Let me start by saying: I love the game of hockey, and I am so appreciative to all of those working so diligently to create opportunities for all people in our sport.
Hockey and its culture has certainly has come a long way since I began playing as one of the only girls, let alone one of the only African Americans playing this game, in Richfield High School what feels like a lifetime ago.
That being said, I want to see more.
I want to see more role models for my own daughters—who are 8 and 10—and for their friends.
I want to see more acceptance and understanding from the coaches, parents and officials. More belief that when a child tells you an opposing player, or even teammate, said something unkind to them, that they’re telling the truth and to support him or her in that process.

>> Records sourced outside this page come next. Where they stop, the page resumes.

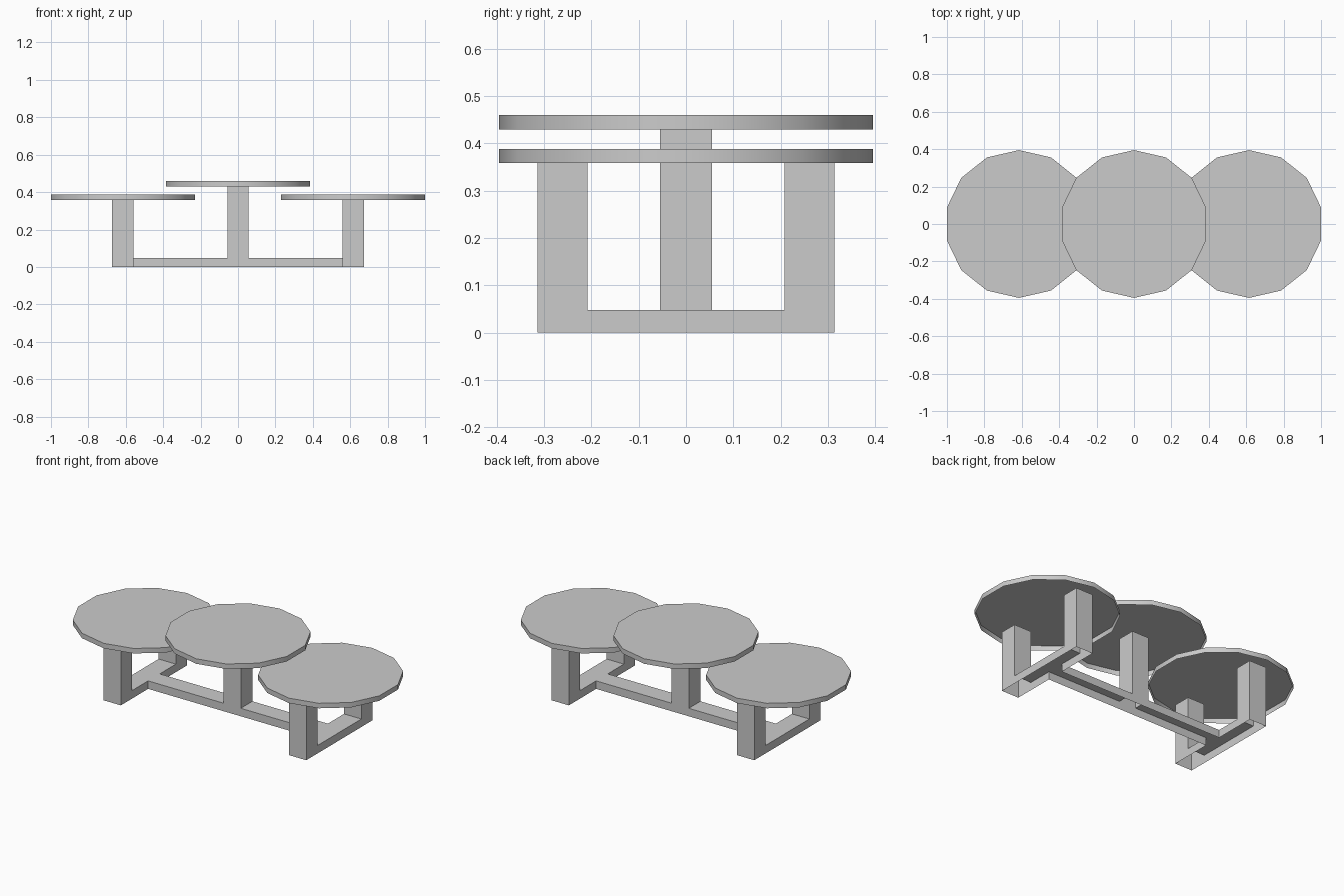
import bpy, bmesh

if "Cube" in bpy.data.objects:
    bpy.data.objects.remove(bpy.data.objects["Cube"])

BEAM_TOP, SIDE_TOP, MID_TOP, THICK = 0.048, 0.358, 0.4295, 0.030
INSET = 0.011  # how far legs reach into the hollow tops


def raise_faces(bm, faces, height):
    """Extrude faces straight up and drop the originals."""
    out = bmesh.ops.extrude_face_region(bm, geom=faces)["geom"]
    for v in out:
        if isinstance(v, bmesh.types.BMVert):
            v.co.z = height
    old = [f for f in faces if f.is_valid]
    if old:
        bmesh.ops.delete(bm, geom=old, context='FACES_ONLY')


# Base frame: H-shaped footprint, extruded to beams and legs, open underneath
xs = [-0.673, -0.558, -0.057, 0.057, 0.558, 0.673]
ys = [-0.314, -0.208, -0.055, 0.055, 0.208, 0.314]
bm = bmesh.new()
for i in range(5):
    for j in range(5):
        if i in (0, 4) or j == 2:
            corners = [(xs[i], ys[j]), (xs[i + 1], ys[j]),
                       (xs[i + 1], ys[j + 1]), (xs[i], ys[j + 1])]
            bm.faces.new([bm.verts.new((x, y, 0)) for x, y in corners])
bmesh.ops.remove_doubles(bm, verts=bm.verts[:], dist=1e-4)
raise_faces(bm, bm.faces[:], BEAM_TOP)


def cell(i, j):
    cx, cy = (xs[i] + xs[i + 1]) / 2, (ys[j] + ys[j + 1]) / 2
    for f in bm.faces:
        c = f.calc_center_median()
        if abs(c.x - cx) + abs(c.y - cy) + abs(c.z - BEAM_TOP) < 1e-3:
            return f


# Four corner legs and the taller centre post
for i in (0, 4):
    for j in (0, 4):
        raise_faces(bm, [cell(i, j)], SIDE_TOP + INSET)
raise_faces(bm, [cell(2, 2)], MID_TOP + INSET)
bmesh.ops.recalc_face_normals(bm, faces=bm.faces[:])
mesh = bpy.data.meshes.new("base_frame")
bm.to_mesh(mesh)
bm.free()
bpy.context.collection.objects.link(bpy.data.objects.new("base_frame", mesh))

# Three 14-sided round tops: a top face and rim, open underneath
for name, x, z in (("left_top", -0.615, SIDE_TOP),
                   ("centre_top", 0.0, MID_TOP),
                   ("right_top", 0.615, SIDE_TOP)):
    bpy.ops.mesh.primitive_cylinder_add(vertices=14, radius=0.395, depth=THICK,
                                        location=(x, 0, z + THICK / 2))
    top = bpy.context.object
    top.name = name
    bm = bmesh.new()
    bm.from_mesh(top.data)
    under = [f for f in bm.faces if f.normal.z < -0.5]
    bmesh.ops.delete(bm, geom=under, context='FACES_ONLY')
    bm.to_mesh(top.data)
    bm.free()
    bpy.ops.object.shade_smooth_by_angle()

And, most of all, I don’t want to see or hear any racial slurs and bullying on the ice and in the locker room. It’s a cheap shot that kids take to get a reaction, and those cheap shots tend to get worse and worse in nature the longer it goes without a reaction until there’s an explosion—it has to stop.
I know, that’s no different than from what most parents want, but in the same breath, it is.

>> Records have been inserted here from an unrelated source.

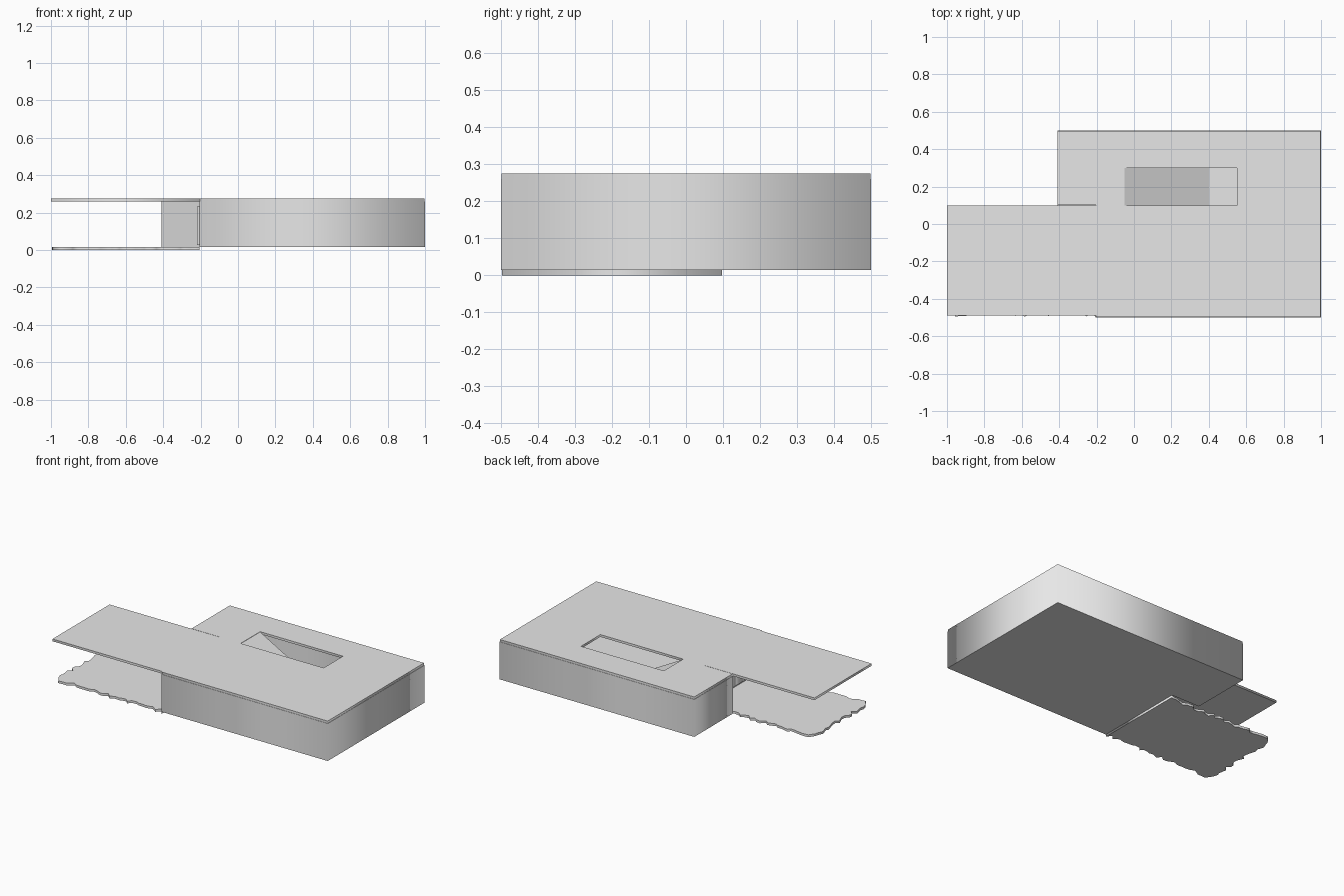
import bpy
import bmesh
import math
import random

random.seed(4)

cube = bpy.data.objects.get("Cube")
if cube:
    bpy.data.objects.remove(cube, do_unlink=True)

# One plain grey for the whole building
grey = bpy.data.materials.new("light_grey")
grey.use_nodes = True
colour = (0.8, 0.8, 0.8, 1)
grey.diffuse_color = colour
grey.node_tree.nodes["Principled BSDF"].inputs["Base Color"].default_value = colour


def slab(name, outlines, bottom, top):
    """Extrude flat outlines; any outline inside another becomes a hole."""
    curve = bpy.data.curves.new(name, "CURVE")
    curve.dimensions = "2D"
    curve.fill_mode = "BOTH"
    curve.extrude = (top - bottom) / 2
    for outline in outlines:
        spline = curve.splines.new("POLY")
        spline.points.add(len(outline) - 1)
        for point, (x, y) in zip(spline.points, outline):
            point.co = (x, y, 0, 1)
        spline.use_cyclic_u = True
    obj = bpy.data.objects.new(name, curve)
    obj.location.z = (top + bottom) / 2
    bpy.context.collection.objects.link(obj)
    bpy.ops.object.select_all(action="DESELECT")
    obj.select_set(True)
    bpy.context.view_layer.objects.active = obj
    bpy.ops.object.convert(target="MESH")
    obj = bpy.context.object
    obj.name = name
    obj.data.materials.clear()
    obj.data.materials.append(grey)
    # Weld the caps to the sides
    bm = bmesh.new()
    bm.from_mesh(obj.data)
    bmesh.ops.remove_doubles(bm, verts=bm.verts, dist=0.0001)
    bmesh.ops.recalc_face_normals(bm, faces=bm.faces)
    bm.to_mesh(obj.data)
    bm.free()
    return obj


def rect(x0, x1, y0, y1):
    return [(x0, y0), (x1, y0), (x1, y1), (x0, y1)]


def footprint(inset):
    """L-shaped plan with a notch at the entrance corner."""
    a, b, c = -0.205 + inset, 1 - inset, 0.5 - inset
    d, e = -0.41 + inset, 0.1 + inset
    return [(a, -c), (b, -c), (b, c), (d, c), (d, e), (a, e)]


FLOOR, CEILING, TOP = 0.027, 0.26, 0.275

# Building shell
slab("floor", [footprint(0)], 0.015, FLOOR)
slab("walls", [footprint(0), footprint(0.012)], FLOOR, CEILING)
slab("roof", [footprint(0.002), rect(-0.05, 0.55, 0.1, 0.3)], CEILING, TOP)
slab("entrance_canopy", [rect(-1, -0.203, -0.49, 0.1)], CEILING, TOP)

# Ramp from the roof opening down to the floor
bm = bmesh.new()
profile = [(-0.05, TOP - 0.002), (-0.05, CEILING - 0.01), (0.37, FLOOR), (0.4, FLOOR)]
face = bm.faces.new([bm.verts.new((x, 0.1, z)) for x, z in profile])
side = bmesh.ops.extrude_face_region(bm, geom=[face])
bmesh.ops.translate(bm, vec=(0, 0.2, 0),
                    verts=[g for g in side["geom"] if isinstance(g, bmesh.types.BMVert)])
bmesh.ops.recalc_face_normals(bm, faces=bm.faces)
mesh = bpy.data.meshes.new("ramp")
bm.to_mesh(mesh)
bm.free()
mesh.materials.append(grey)
bpy.context.collection.objects.link(bpy.data.objects.new("ramp", mesh))

# Double entrance door under the canopy
for name, y in (("door_right", -0.25), ("door_left", -0.15)):
    slab(name, [rect(-0.215, -0.205, y - 0.047, y + 0.047)], FLOOR, 0.22)
for y in (-0.306, -0.094):
    slab("door_post", [rect(-0.22, -0.205, y - 0.006, y + 0.006)], FLOOR, 0.232)
slab("door_lintel", [rect(-0.22, -0.205, -0.3, -0.1)], 0.22, 0.232)


# Ragged paving in front of the entrance
def ragged(start, end, inward, steps):
    points = []
    for i in range(steps):
        t = (i + random.uniform(0.1, 0.7)) / steps
        depth = random.uniform(0, 0.03)
        points.append((start[0] + (end[0] - start[0]) * t + inward[0] * depth,
                       start[1] + (end[1] - start[1]) * t + inward[1] * depth))
    return points


paving = [(-0.205, 0.097)]
paving += ragged((-0.22, 0.097), (-0.96, 0.097), (0, -1), 30)
paving += ragged((-0.995, 0.06), (-0.995, -0.46), (1, 0), 22)
paving += ragged((-0.96, -0.497), (-0.22, -0.497), (0, 1), 30)
paving += [(-0.205, -0.497)]
slab("entrance_paving", [paving], 0, 0.015)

Last year Minnesota Hockey brought parents of kids of color together in a focus group. It wasn’t a large group, because there really aren’t that many of us, even in 2019. Coming together and finding those allies, the parents who are out there experiencing some of the same things was amazing. Through sharing our personal experiences, we heard different positives and negatives that come along with being one of the few, if not only family of color on a team or even association. We were able to make a connection and have a similar bond in that we love hockey and want to encourage our kids to play and to not be harmed by it.
That’s the crux of it. It’s a sport that our kids love, but we don’t want them to come away from the sport feeling negatively about being the only person of color.
"It’s a sport that our kids love, but we don’t want them to come away from the sport feeling negatively about being the only person of color."
This past October, USA Hockey increased the penalty for racial/derogatory slurs from a game misconduct to a match penalty. It’s great to see the governing body taking these things seriously and addressing them with consequences, but still, I want to see more.
Let’s have some form of education to offer and help alleviate not only the alienation that a player of color might feel, but education on how we all can help keep that type of language off the ice.
Getting more people like myself and my kids to play the game starts right where we are, with the conversation and gathering of us all to work together and say: Let’s be better.
I believe we can do it. The pieces are starting to be put in place, and my hope for my own daughters when they have kids of their own is that enough change will have been made. But it has to start today to end it tomorrow. Let’s be better.
Meredith Lang is a mom of two girls in the Bloomington Youth Hockey Association. Lang’s daughters and their friends have begun an Instagram account (@the_hockey_ninas) to help gain exposure for players of color.